[Saved entries]
>>>

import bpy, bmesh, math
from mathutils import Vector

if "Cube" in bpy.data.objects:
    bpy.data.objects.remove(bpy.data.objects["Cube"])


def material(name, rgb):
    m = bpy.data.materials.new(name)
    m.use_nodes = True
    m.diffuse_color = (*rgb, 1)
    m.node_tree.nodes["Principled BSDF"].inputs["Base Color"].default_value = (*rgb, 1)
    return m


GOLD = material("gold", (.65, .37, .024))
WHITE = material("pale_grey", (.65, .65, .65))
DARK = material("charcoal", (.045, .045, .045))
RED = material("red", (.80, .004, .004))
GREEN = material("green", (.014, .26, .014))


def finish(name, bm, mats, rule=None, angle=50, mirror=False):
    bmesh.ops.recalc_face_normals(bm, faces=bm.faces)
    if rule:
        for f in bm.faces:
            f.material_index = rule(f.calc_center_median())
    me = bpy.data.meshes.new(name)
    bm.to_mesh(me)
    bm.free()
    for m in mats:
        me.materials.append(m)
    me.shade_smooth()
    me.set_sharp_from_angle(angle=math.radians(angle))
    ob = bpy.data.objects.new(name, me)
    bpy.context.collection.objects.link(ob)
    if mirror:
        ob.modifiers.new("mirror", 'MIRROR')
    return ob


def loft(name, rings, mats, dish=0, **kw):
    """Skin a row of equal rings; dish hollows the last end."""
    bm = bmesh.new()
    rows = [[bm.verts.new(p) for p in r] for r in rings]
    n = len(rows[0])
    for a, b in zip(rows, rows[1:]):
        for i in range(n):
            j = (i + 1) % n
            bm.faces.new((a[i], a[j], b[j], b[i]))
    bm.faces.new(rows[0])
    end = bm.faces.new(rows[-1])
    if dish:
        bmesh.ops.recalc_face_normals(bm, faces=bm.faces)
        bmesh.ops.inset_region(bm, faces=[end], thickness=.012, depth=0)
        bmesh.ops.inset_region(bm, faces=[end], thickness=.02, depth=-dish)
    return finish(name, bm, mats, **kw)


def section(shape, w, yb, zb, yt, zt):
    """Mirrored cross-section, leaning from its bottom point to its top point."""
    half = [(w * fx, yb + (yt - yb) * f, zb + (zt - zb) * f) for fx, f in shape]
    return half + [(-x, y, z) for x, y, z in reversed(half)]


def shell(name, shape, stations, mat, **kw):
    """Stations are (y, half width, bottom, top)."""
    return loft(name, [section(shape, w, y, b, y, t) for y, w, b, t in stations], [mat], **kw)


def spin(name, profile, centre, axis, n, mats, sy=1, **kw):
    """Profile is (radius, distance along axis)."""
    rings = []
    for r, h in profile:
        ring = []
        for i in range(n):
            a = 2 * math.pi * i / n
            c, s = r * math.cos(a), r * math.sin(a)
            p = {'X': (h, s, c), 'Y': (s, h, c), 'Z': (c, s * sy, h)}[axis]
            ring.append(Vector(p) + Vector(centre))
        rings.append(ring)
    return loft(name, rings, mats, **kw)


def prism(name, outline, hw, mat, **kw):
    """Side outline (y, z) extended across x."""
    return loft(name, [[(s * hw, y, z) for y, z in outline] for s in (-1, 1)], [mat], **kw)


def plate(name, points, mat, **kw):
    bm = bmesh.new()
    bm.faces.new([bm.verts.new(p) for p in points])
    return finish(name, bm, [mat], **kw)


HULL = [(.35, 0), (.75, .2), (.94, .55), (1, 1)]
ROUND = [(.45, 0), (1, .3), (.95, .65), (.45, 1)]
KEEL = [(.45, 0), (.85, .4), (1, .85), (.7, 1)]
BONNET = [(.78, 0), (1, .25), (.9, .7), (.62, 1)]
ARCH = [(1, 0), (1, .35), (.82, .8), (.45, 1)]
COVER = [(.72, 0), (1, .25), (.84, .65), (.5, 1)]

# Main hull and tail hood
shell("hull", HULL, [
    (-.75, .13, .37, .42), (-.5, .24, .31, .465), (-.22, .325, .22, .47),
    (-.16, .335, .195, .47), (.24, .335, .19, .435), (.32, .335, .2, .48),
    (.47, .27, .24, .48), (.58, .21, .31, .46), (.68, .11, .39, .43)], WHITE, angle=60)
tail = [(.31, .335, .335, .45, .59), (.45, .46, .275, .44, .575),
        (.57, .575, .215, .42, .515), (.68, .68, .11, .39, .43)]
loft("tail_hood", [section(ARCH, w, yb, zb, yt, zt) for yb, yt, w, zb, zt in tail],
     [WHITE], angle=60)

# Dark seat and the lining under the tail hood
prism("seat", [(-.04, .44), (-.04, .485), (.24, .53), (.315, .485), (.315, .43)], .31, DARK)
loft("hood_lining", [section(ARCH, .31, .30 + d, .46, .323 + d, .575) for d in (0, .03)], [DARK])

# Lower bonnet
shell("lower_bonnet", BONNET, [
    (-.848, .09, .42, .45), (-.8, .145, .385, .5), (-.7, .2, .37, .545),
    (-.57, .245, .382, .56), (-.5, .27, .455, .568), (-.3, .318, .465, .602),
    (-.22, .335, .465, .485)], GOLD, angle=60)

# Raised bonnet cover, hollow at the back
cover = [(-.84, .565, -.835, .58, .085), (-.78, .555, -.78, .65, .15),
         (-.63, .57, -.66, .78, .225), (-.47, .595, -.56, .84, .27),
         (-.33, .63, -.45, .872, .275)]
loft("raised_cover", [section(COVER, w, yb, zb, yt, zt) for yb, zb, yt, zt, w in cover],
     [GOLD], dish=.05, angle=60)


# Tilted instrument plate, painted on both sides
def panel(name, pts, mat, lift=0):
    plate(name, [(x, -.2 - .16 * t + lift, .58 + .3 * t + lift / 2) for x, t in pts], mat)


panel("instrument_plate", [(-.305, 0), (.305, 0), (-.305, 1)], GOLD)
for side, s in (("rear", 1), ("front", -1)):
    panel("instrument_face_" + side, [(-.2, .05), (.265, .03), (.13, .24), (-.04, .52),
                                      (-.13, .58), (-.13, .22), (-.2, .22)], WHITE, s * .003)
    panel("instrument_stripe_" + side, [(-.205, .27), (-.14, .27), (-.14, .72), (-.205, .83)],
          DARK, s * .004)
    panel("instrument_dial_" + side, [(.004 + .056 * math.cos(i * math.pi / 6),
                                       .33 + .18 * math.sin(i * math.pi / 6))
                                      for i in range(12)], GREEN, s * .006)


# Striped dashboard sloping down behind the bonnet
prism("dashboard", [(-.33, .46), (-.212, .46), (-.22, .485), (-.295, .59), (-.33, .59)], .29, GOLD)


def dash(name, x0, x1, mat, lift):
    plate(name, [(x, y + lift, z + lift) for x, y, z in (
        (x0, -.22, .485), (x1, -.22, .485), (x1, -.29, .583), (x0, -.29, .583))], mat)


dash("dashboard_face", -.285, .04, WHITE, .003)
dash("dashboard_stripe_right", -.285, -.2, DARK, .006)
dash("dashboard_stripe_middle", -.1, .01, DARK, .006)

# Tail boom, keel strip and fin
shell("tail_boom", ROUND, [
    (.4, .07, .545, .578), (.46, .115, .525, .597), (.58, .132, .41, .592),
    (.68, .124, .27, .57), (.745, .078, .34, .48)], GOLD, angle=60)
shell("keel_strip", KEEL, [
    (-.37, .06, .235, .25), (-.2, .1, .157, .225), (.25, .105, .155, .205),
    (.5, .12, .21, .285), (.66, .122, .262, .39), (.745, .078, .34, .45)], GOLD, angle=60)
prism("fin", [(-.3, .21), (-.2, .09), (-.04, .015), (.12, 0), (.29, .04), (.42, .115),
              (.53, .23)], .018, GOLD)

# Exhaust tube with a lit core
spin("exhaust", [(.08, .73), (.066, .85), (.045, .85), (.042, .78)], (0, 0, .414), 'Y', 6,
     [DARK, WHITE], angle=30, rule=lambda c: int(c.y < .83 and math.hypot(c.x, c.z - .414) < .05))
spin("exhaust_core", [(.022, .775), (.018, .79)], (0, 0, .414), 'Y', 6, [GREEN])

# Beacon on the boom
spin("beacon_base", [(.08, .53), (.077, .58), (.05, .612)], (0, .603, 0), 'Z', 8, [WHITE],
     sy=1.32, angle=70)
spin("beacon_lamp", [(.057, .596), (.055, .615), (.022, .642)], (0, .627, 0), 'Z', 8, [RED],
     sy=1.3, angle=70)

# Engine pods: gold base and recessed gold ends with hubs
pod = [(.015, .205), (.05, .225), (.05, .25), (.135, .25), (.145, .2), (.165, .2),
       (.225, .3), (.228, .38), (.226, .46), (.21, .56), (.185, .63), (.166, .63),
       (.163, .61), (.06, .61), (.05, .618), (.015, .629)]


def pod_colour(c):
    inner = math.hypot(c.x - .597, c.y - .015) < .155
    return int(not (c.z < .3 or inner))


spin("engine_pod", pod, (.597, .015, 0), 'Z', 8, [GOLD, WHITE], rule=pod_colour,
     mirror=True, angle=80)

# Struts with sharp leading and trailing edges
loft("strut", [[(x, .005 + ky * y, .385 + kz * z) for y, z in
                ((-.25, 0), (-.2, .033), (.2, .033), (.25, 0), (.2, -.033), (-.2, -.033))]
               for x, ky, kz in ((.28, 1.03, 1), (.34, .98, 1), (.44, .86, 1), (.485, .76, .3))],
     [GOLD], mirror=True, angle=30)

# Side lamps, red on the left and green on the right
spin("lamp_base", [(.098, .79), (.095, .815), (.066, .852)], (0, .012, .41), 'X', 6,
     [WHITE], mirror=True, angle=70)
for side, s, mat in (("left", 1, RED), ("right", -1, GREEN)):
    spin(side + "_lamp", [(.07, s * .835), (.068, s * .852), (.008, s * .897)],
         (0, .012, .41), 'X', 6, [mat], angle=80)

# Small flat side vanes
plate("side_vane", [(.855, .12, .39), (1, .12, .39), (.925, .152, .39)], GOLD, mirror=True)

<<<

The answer must be every line from the entries above that holds the string "loft".

def loft(name, rings, mats, dish=0, **kw):
    return loft(name, [section(shape, w, y, b, y, t) for y, w, b, t in stations], [mat], **kw)
    return loft(name, rings, mats, **kw)
    return loft(name, [[(s * hw, y, z) for y, z in outline] for s in (-1, 1)], [mat], **kw)
loft("tail_hood", [section(ARCH, w, yb, zb, yt, zt) for yb, yt, w, zb, zt in tail],
loft("hood_lining", [section(ARCH, .31, .30 + d, .46, .323 + d, .575) for d in (0, .03)], [DARK])
loft("raised_cover", [section(COVER, w, yb, zb, yt, zt) for yb, zb, yt, zt, w in cover],
loft("strut", [[(x, .005 + ky * y, .385 + kz * z) for y, z in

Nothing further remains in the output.